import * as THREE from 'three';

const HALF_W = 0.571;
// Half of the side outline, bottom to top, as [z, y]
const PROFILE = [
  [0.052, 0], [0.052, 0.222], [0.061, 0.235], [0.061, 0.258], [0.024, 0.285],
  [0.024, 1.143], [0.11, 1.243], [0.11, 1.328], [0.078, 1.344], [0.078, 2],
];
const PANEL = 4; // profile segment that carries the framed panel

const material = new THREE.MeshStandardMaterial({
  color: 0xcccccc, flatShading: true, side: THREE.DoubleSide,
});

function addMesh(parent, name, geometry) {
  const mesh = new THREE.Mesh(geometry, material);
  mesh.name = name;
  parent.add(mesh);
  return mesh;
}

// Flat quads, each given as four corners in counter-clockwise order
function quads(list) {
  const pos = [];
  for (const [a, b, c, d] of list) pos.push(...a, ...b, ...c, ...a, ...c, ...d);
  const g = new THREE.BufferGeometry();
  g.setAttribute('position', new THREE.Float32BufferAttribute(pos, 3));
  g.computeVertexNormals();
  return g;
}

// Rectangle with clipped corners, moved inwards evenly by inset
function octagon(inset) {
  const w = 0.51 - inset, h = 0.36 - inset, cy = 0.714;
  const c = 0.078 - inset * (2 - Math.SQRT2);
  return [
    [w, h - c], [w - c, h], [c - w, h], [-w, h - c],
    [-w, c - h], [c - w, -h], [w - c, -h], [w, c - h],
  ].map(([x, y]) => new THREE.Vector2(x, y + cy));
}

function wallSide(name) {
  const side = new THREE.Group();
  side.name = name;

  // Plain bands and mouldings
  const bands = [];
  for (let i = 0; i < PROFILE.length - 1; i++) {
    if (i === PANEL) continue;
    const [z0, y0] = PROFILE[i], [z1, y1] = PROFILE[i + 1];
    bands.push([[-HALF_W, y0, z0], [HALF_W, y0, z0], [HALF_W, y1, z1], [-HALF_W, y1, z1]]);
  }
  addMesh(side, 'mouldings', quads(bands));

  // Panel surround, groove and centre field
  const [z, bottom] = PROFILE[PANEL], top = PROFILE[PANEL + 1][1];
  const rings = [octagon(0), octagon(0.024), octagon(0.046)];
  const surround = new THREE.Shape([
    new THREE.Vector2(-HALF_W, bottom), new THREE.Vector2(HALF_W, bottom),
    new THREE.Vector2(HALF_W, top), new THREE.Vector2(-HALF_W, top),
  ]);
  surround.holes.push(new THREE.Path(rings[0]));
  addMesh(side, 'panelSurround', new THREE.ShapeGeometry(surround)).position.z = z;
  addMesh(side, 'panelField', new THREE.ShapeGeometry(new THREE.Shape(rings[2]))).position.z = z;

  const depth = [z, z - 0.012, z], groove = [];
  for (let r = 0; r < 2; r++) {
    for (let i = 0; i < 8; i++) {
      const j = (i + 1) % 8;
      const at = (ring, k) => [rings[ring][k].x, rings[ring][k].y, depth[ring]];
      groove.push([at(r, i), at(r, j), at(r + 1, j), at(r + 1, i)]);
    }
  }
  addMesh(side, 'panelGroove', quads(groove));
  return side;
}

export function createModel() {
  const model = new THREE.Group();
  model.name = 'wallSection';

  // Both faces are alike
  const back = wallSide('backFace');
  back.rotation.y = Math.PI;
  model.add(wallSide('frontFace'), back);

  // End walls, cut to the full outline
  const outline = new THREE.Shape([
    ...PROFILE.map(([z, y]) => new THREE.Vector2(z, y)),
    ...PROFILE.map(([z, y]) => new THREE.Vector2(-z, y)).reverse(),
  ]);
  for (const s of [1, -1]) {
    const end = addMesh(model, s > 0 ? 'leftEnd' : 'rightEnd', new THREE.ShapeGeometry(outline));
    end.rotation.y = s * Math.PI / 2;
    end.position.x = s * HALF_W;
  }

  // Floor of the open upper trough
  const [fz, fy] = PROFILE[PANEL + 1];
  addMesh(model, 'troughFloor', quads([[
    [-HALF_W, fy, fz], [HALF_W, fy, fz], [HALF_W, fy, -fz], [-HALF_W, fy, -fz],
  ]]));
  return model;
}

• _How to complete this task_:
Every entry needs to be copied again, word for word.

• _Output below_:
import * as THREE from 'three';

const HALF_W = 0.571;
// Half of the side outline, bottom to top, as [z, y]
const PROFILE = [
  [0.052, 0], [0.052, 0.222], [0.061, 0.235], [0.061, 0.258], [0.024, 0.285],
  [0.024, 1.143], [0.11, 1.243], [0.11, 1.328], [0.078, 1.344], [0.078, 2],
];
const PANEL = 4; // profile segment that carries the framed panel

const material = new THREE.MeshStandardMaterial({
  color: 0xcccccc, flatShading: true, side: THREE.DoubleSide,
});

function addMesh(parent, name, geometry) {
  const mesh = new THREE.Mesh(geometry, material);
  mesh.name = name;
  parent.add(mesh);
  return mesh;
}

// Flat quads, each given as four corners in counter-clockwise order
function quads(list) {
  const pos = [];
  for (const [a, b, c, d] of list) pos.push(...a, ...b, ...c, ...a, ...c, ...d);
  const g = new THREE.BufferGeometry();
  g.setAttribute('position', new THREE.Float32BufferAttribute(pos, 3));
  g.computeVertexNormals();
  return g;
}

// Rectangle with clipped corners, moved inwards evenly by inset
function octagon(inset) {
  const w = 0.51 - inset, h = 0.36 - inset, cy = 0.714;
  const c = 0.078 - inset * (2 - Math.SQRT2);
  return [
    [w, h - c], [w - c, h], [c - w, h], [-w, h - c],
    [-w, c - h], [c - w, -h], [w - c, -h], [w, c - h],
  ].map(([x, y]) => new THREE.Vector2(x, y + cy));
}

function wallSide(name) {
  const side = new THREE.Group();
  side.name = name;

  // Plain bands and mouldings
  const bands = [];
  for (let i = 0; i < PROFILE.length - 1; i++) {
    if (i === PANEL) continue;
    const [z0, y0] = PROFILE[i], [z1, y1] = PROFILE[i + 1];
    bands.push([[-HALF_W, y0, z0], [HALF_W, y0, z0], [HALF_W, y1, z1], [-HALF_W, y1, z1]]);
  }
  addMesh(side, 'mouldings', quads(bands));

  // Panel surround, groove and centre field
  const [z, bottom] = PROFILE[PANEL], top = PROFILE[PANEL + 1][1];
  const rings = [octagon(0), octagon(0.024), octagon(0.046)];
  const surround = new THREE.Shape([
    new THREE.Vector2(-HALF_W, bottom), new THREE.Vector2(HALF_W, bottom),
    new THREE.Vector2(HALF_W, top), new THREE.Vector2(-HALF_W, top),
  ]);
  surround.holes.push(new THREE.Path(rings[0]));
  addMesh(side, 'panelSurround', new THREE.ShapeGeometry(surround)).position.z = z;
  addMesh(side, 'panelField', new THREE.ShapeGeometry(new THREE.Shape(rings[2]))).position.z = z;

  const depth = [z, z - 0.012, z], groove = [];
  for (let r = 0; r < 2; r++) {
    for (let i = 0; i < 8; i++) {
      const j = (i + 1) % 8;
      const at = (ring, k) => [rings[ring][k].x, rings[ring][k].y, depth[ring]];
      groove.push([at(r, i), at(r, j), at(r + 1, j), at(r + 1, i)]);
    }
  }
  addMesh(side, 'panelGroove', quads(groove));
  return side;
}

export function createModel() {
  const model = new THREE.Group();
  model.name = 'wallSection';

  // Both faces are alike
  const back = wallSide('backFace');
  back.rotation.y = Math.PI;
  model.add(wallSide('frontFace'), back);

  // End walls, cut to the full outline
  const outline = new THREE.Shape([
    ...PROFILE.map(([z, y]) => new THREE.Vector2(z, y)),
    ...PROFILE.map(([z, y]) => new THREE.Vector2(-z, y)).reverse(),
  ]);
  for (const s of [1, -1]) {
    const end = addMesh(model, s > 0 ? 'leftEnd' : 'rightEnd', new THREE.ShapeGeometry(outline));
    end.rotation.y = s * Math.PI / 2;
    end.position.x = s * HALF_W;
  }

  // Floor of the open upper trough
  const [fz, fy] = PROFILE[PANEL + 1];
  addMesh(model, 'troughFloor', quads([[
    [-HALF_W, fy, fz], [HALF_W, fy, fz], [HALF_W, fy, -fz], [-HALF_W, fy, -fz],
  ]]));
  return model;
}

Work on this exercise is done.